The University of Indianapolis received a $1.2 million grant from the National Science Foundation’s Robert Noyce Teacher Scholarship Program that will help students pursue a Master of Art in Teaching degree. The grant was awarded to the Teach (STEM)³ Program, which works with students who already have an undergraduate degree in a STEM field and want to pursue a career in secondary STEM education.
While some of the students in the Teach (STEM)³ Program are coming directly from their undergraduate education, many of them have had some years of experience working in the STEM field. The program has had students who have previously worked for Eli Lilly, Dow AgroSciences and as a veterinarian.
The Teach (STEM)³ Program is a one-year clinical residency program in which students work in a classroom setting in one of the program’s partner schools in Decatur, Perry and Wayne townships.
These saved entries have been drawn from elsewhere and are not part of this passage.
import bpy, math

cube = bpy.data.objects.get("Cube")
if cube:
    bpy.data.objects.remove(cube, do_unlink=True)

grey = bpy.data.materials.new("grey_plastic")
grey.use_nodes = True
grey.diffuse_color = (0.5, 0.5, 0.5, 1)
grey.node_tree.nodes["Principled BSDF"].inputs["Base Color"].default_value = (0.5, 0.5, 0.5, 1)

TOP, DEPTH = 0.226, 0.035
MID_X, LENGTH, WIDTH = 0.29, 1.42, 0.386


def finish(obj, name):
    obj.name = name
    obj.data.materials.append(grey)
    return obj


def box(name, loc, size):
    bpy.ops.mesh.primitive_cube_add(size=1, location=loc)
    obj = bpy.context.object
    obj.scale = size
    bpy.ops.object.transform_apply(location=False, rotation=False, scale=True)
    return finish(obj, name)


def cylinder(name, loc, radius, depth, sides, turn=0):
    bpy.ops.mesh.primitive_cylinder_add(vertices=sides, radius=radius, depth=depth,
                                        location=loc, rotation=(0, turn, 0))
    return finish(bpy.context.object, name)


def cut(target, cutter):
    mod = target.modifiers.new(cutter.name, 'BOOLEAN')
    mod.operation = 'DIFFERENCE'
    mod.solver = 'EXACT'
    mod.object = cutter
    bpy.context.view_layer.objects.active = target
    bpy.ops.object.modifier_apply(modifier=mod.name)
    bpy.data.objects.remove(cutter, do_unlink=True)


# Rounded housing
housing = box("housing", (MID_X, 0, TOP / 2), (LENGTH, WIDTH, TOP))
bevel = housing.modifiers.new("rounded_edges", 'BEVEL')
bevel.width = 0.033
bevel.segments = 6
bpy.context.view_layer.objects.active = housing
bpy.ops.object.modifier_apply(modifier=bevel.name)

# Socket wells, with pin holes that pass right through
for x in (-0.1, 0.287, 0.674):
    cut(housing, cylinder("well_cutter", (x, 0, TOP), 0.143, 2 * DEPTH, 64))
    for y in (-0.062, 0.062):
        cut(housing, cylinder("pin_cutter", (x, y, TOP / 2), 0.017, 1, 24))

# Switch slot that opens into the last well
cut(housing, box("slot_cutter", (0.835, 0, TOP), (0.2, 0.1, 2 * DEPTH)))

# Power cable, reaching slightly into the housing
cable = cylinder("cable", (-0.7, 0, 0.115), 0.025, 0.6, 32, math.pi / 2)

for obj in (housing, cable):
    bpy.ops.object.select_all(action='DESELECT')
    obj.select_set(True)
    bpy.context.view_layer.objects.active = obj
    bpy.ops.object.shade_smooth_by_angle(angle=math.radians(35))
The students also take 36 graduate credit hours, ultimately leaving with an MAT degree with a focus on educating students in biology, chemistry or math at the high school level.
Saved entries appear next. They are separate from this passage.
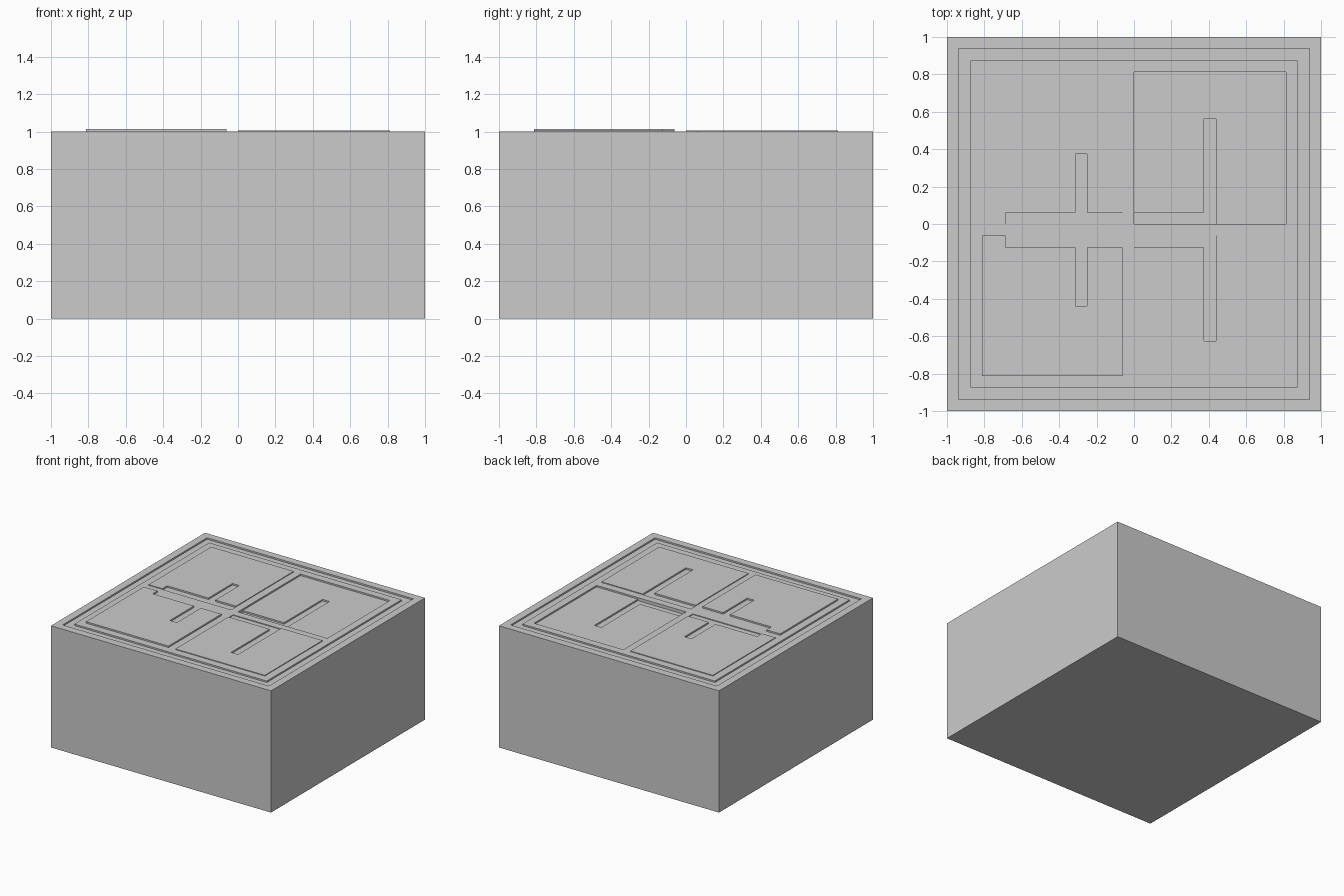
import bpy, bmesh

if "Cube" in bpy.data.objects:
    bpy.data.objects.remove(bpy.data.objects["Cube"])

STEP = 0.0063          # height of one relief level
U = 0.0625             # layout unit (1/16)


def to_object(name, bm):
    bmesh.ops.recalc_face_normals(bm, faces=bm.faces)
    mesh = bpy.data.meshes.new(name)
    bm.to_mesh(mesh)
    bm.free()
    ob = bpy.data.objects.new(name, mesh)
    bpy.context.collection.objects.link(ob)
    return ob


def prism(name, points, z0, z1):
    """Vertical prism over an outline, skipping repeated points."""
    pts = [p for i, p in enumerate(points) if p != points[i - 1]]
    bm = bmesh.new()
    face = bm.faces.new([bm.verts.new((x * U, y * U, z0)) for x, y in pts])
    out = bmesh.ops.extrude_face_region(bm, geom=[face])["geom"]
    verts = [v for v in out if isinstance(v, bmesh.types.BMVert)]
    bmesh.ops.translate(bm, verts=verts, vec=(0, 0, z1 - z0))
    return to_object(name, bm)


def carve(target, cutter):
    mod = target.modifiers.new("carve", "BOOLEAN")
    mod.operation, mod.solver, mod.object = "DIFFERENCE", "EXACT", cutter
    bpy.context.view_layer.objects.active = target
    bpy.ops.object.modifier_apply(modifier=mod.name)
    bpy.data.objects.remove(cutter)


# Block with a square groove running round the top
bm = bmesh.new()
bmesh.ops.create_cube(bm, size=2)
bmesh.ops.scale(bm, verts=bm.verts, vec=(1, 1, 0.5))
bmesh.ops.translate(bm, verts=bm.verts, vec=(0, 0, 0.5))
bm.faces.ensure_lookup_table()
top = max(bm.faces, key=lambda f: f.calc_center_median().z)
for half, z in ((0.9375, 1), (0.9375, 1 - 2 * STEP), (0.875, 1 - 2 * STEP), (0.875, 1)):
    bmesh.ops.inset_region(bm, faces=[top], thickness=0.01)
    for v in top.verts:
        v.co = (half if v.co.x > 0 else -half, half if v.co.y > 0 else -half, z)
block = to_object("block", bm)

# Quadrants, in layout units:
# name, inner x, outer x, stem near, stem far, bar end, inner y, outer y, bar y, stem end y, level
quadrants = [
    ("back_right", 0, 13, 6, 7, 7, 0, 13, 1, 9, -2),
    ("back_left", -1, -13, -4, -5, -11, 0, 13, 1, 6, 1),
    ("front_left", -1, -13, -4, -5, -11, -1, -13, -2, -7, 2),
    ("front_right", 0, 13, 6, 7, 7, -1, -13, -2, -10, 1),
]
for name, xi, xo, s0, s1, xb, yi, yo, yb, ys, level in quadrants:
    # Slot outline: a bar along the inner edge with one stem
    edge = [(xi, yb), (s0, yb), (s0, ys), (s1, ys)]
    edge += [(s1, yb), (xb, yb)] if s1 != xb else []
    edge += [(xb, yi)]
    z = 1 + level * STEP
    if level > 0:        # raised panel, notched by the slot
        prism(name + "_panel", edge + [(xo, yi), (xo, yo), (xi, yo)], 1, z)
    else:                # sunken panel
        carve(block, prism("cutter", [(xi, yi), (xo, yi), (xo, yo), (xi, yo)], z, 1.1))
    if level < 2:        # slot floor lies two levels under its panel
        carve(block, prism("cutter", [(xi, yi)] + edge, z - 2 * STEP, 1.1))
The program began in 2009 as the Woodrow Wilson Teaching Fellowship and has had about 70 students graduate. The Woodrow Wilson Teaching Fellowship pulled out of Indiana, according to Director of the Teach (STEM)³ Program Deb Sachs, so there was a need to look for funding elsewhere.
“In order to continue what we think is a very valuable experience and also help meet the critical need for STEM teachers, we applied then for a grant from the National Science Foundation,” said Assistant Professor of Biology Kim Baker. “There’s a specific track, the Noyce Scholarship, that is intended to promote having STEM career changers then pursue a master’s in teaching degree.”
Sachs, Baker and Associate Professor and Chair of the Chemistry Department Kathy Stickney worked together to research and create a 60-page proposal for the grant. They were required to submit a description of the project, specific budget allocations, documentation from their partner schools and more. Sachs, Baker and Stickney submitted the proposal in September 2016. The grant was awarded to the Teach (STEM)³ Program in the spring.
“We were so excited for the future of the Teach (STEM)³ Program,” Stickney said. “This funding just means the world to us.”
According to Stickney, they were attracted to the grant because it requires them to give 60 percent of the money to the students. This will be in the form of stipends that will cover the full cost of tuition, with a stipulation that the students must teach at a school with a high need for STEM teachers for their first two years.
“It’s very difficult with a residency program at a master’s level for someone to leave their job or not be working and pay tuition on top of that,” Sachs said.
The other 40 percent will be used to pay the clinical faculty and pay for the mentorship program. After students graduate from the Teach (STEM)³ Program, they continue to receive mentoring from the university for two years.
Sachs, Baker and Stickney hope to fill the high need for secondary STEM educators and also inspire students to pursue a career in STEM.
“There’s a lot of high-tech industry in Indianapolis and Indiana, and so we need to establish a pipeline to bring educated students into these high-tech jobs,” Stickney said. “We really want to get students excited about science, math and technology at the high school level….”
Sachs, Baker and Stickney said they received a lot of help and support from Dean of the Shaheen College of Arts & Sciences Jennifer Drake and School of Education Interim Dean and Associate Professor of Secondary Education Colleen Mulholland.
“I think what else is really unique is that this is a really strong collaboration between the School of [Education] and the Shaheen College of Arts and Sciences,” Sachs said. “So we work together, which is why that grant is so nice to have—a chemistry and a biology professor and an education professor working together to bring that to campus. And an NSF Noyce Grant brings with it some national recognition.”